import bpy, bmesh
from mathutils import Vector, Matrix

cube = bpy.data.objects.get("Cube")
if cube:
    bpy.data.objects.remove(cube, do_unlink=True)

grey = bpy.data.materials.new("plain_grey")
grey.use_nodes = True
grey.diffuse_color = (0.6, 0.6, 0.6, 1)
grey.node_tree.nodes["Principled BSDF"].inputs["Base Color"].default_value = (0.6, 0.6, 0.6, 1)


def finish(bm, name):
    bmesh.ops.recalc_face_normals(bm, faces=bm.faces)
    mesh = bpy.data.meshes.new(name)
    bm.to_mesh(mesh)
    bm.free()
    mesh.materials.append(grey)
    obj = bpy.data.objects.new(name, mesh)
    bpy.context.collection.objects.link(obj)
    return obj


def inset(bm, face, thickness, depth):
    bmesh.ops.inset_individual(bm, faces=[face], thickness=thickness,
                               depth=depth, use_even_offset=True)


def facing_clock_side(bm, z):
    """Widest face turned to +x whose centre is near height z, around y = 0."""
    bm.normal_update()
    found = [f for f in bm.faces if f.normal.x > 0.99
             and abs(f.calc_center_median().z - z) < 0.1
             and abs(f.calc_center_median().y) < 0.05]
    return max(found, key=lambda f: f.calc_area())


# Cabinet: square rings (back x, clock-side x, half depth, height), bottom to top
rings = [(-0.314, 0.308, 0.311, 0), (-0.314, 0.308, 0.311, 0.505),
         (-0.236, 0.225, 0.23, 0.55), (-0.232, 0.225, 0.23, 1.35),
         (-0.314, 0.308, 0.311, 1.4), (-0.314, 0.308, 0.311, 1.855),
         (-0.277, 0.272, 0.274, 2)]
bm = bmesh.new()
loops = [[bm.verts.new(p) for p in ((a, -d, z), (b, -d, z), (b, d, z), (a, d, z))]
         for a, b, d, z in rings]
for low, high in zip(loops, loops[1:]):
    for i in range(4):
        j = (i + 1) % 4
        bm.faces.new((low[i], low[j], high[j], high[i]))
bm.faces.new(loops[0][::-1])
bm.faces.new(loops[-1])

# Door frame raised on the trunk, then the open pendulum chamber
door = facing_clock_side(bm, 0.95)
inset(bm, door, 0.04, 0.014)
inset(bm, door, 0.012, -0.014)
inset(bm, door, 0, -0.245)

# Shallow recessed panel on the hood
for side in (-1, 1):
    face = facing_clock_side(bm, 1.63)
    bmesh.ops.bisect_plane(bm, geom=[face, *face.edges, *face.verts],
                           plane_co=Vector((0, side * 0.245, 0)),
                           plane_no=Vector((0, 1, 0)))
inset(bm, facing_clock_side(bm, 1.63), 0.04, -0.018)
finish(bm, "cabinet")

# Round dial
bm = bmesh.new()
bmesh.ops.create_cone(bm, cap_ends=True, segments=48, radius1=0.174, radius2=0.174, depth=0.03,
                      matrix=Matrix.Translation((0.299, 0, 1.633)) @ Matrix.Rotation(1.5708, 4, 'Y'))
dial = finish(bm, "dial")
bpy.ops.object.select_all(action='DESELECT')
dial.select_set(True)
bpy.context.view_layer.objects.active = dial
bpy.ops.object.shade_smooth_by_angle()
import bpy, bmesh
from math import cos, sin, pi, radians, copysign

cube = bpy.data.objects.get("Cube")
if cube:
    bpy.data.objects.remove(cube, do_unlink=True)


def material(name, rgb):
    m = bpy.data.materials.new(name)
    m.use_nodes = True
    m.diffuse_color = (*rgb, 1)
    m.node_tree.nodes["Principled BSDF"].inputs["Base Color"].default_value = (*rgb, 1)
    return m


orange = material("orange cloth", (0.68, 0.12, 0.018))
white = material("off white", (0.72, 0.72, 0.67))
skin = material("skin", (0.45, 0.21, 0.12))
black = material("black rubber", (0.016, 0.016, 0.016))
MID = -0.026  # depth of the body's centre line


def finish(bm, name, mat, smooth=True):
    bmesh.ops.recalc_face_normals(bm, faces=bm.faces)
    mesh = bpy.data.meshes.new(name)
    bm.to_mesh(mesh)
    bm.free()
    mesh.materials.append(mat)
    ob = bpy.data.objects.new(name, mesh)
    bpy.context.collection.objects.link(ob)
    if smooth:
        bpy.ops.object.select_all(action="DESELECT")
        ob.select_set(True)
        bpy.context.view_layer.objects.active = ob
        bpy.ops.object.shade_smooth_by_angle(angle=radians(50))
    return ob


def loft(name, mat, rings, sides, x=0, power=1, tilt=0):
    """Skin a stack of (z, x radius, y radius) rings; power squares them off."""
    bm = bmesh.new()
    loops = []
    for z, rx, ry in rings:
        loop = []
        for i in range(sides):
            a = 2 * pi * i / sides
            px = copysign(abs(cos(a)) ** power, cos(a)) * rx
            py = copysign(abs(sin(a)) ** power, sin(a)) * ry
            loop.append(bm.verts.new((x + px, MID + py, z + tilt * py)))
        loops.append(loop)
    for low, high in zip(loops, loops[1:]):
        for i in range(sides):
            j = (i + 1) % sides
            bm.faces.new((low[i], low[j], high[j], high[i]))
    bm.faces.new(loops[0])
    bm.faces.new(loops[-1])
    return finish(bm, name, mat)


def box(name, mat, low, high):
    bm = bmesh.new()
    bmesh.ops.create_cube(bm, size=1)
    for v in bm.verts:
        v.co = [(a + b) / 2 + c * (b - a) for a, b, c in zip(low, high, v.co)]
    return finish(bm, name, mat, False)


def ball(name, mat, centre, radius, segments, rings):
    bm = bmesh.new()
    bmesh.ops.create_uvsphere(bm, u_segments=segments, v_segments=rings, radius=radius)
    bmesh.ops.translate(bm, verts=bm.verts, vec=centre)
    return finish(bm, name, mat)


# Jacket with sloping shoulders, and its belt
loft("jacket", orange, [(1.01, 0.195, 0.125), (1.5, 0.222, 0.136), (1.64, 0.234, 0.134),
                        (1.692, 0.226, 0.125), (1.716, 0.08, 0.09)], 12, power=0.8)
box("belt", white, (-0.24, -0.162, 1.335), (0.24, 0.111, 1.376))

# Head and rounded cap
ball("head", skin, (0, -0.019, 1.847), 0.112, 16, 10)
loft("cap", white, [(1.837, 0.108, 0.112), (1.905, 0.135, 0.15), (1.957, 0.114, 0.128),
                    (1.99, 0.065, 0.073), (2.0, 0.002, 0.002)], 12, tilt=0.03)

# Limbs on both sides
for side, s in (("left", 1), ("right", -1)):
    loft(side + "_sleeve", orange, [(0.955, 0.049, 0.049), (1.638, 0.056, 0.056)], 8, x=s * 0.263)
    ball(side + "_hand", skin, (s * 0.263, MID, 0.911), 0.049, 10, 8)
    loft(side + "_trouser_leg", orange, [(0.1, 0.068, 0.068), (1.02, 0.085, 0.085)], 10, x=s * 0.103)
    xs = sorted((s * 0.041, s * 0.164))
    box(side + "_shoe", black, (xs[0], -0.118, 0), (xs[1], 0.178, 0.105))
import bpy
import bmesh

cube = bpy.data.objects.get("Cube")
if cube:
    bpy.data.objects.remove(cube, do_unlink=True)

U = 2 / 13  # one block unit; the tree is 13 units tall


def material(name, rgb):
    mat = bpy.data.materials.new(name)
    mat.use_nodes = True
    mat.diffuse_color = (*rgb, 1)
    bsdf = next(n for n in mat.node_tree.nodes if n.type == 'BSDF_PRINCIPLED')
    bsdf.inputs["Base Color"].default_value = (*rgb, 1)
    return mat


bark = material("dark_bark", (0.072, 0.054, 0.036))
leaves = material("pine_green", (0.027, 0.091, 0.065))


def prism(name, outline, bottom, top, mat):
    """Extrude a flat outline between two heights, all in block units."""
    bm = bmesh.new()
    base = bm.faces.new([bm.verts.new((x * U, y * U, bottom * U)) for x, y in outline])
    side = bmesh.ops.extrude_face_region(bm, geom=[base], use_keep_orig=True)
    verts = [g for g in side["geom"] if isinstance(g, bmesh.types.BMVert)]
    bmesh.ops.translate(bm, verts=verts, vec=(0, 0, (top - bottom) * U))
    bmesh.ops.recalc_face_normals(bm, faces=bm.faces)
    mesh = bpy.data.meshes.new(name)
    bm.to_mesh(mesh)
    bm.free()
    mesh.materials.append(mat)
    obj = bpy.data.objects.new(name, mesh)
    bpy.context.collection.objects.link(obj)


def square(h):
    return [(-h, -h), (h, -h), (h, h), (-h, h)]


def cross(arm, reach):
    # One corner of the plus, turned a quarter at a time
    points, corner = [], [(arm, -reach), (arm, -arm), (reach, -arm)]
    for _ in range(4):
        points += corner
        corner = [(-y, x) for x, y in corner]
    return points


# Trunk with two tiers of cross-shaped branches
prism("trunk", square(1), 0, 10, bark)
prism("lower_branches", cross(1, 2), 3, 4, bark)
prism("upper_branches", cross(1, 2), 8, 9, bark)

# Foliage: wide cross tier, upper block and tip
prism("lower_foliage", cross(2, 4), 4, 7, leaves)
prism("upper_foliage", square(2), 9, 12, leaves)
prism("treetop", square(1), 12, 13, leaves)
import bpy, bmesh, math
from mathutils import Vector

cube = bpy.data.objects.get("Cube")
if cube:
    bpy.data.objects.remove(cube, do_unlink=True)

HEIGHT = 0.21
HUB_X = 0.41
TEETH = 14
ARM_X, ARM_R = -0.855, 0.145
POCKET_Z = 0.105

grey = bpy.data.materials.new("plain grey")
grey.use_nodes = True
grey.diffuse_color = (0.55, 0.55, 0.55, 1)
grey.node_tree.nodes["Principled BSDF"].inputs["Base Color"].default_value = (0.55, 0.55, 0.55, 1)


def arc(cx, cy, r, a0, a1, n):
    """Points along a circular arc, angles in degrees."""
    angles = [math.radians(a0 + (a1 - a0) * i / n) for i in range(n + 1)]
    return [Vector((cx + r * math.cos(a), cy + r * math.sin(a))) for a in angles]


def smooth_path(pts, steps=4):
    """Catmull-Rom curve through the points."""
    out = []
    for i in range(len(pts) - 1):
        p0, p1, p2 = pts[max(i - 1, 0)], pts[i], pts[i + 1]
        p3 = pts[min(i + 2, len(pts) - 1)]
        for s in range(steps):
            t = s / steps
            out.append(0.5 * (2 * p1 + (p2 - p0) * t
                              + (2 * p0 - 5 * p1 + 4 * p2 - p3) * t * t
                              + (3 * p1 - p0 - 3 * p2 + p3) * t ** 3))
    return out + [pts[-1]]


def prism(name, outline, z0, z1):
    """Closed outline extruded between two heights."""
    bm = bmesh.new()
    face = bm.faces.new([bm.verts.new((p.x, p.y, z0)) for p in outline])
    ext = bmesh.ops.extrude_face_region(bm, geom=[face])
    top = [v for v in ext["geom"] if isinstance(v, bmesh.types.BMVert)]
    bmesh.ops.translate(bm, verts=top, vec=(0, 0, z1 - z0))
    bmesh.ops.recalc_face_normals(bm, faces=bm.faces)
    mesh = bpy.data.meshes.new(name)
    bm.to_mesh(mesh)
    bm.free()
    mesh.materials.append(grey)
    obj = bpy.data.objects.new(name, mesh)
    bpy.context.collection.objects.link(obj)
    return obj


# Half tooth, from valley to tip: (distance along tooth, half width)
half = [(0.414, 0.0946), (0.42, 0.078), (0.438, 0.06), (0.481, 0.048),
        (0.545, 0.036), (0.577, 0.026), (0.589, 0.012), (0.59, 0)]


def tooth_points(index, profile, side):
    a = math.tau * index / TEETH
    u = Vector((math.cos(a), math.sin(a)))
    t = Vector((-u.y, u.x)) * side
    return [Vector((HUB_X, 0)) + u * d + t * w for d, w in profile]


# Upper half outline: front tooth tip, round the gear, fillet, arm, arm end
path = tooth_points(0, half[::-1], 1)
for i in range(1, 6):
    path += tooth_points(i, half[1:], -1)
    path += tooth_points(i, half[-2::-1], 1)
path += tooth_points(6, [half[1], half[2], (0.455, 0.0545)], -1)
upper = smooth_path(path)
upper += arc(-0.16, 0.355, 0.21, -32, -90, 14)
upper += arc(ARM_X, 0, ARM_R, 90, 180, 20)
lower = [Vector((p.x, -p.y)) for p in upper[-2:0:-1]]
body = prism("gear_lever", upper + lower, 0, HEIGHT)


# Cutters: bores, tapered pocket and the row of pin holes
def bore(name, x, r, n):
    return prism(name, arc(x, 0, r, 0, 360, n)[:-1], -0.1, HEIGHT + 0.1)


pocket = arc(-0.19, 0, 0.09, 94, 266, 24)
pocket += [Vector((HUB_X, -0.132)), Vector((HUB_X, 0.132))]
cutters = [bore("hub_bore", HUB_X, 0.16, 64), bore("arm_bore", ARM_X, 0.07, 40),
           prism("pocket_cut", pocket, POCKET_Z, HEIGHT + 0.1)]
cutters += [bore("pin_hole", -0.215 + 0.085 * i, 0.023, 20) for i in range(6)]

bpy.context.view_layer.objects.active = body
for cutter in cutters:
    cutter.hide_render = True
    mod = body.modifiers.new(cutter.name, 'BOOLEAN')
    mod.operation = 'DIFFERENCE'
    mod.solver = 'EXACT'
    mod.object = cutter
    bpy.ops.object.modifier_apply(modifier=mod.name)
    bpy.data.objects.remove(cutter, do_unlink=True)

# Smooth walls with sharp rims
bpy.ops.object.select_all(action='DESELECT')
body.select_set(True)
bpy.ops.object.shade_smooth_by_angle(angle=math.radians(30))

WHAT IS BEING ASKED >> Look back at the entries above and repeat, unchanged, every line from the line holding "(0.68, 0.12, 0.018))" through the line holding "MID = -0.026".

WRITTEN RESPONSE >>
orange = material("orange cloth", (0.68, 0.12, 0.018))
white = material("off white", (0.72, 0.72, 0.67))
skin = material("skin", (0.45, 0.21, 0.12))
black = material("black rubber", (0.016, 0.016, 0.016))
MID = -0.026  # depth of the body's centre line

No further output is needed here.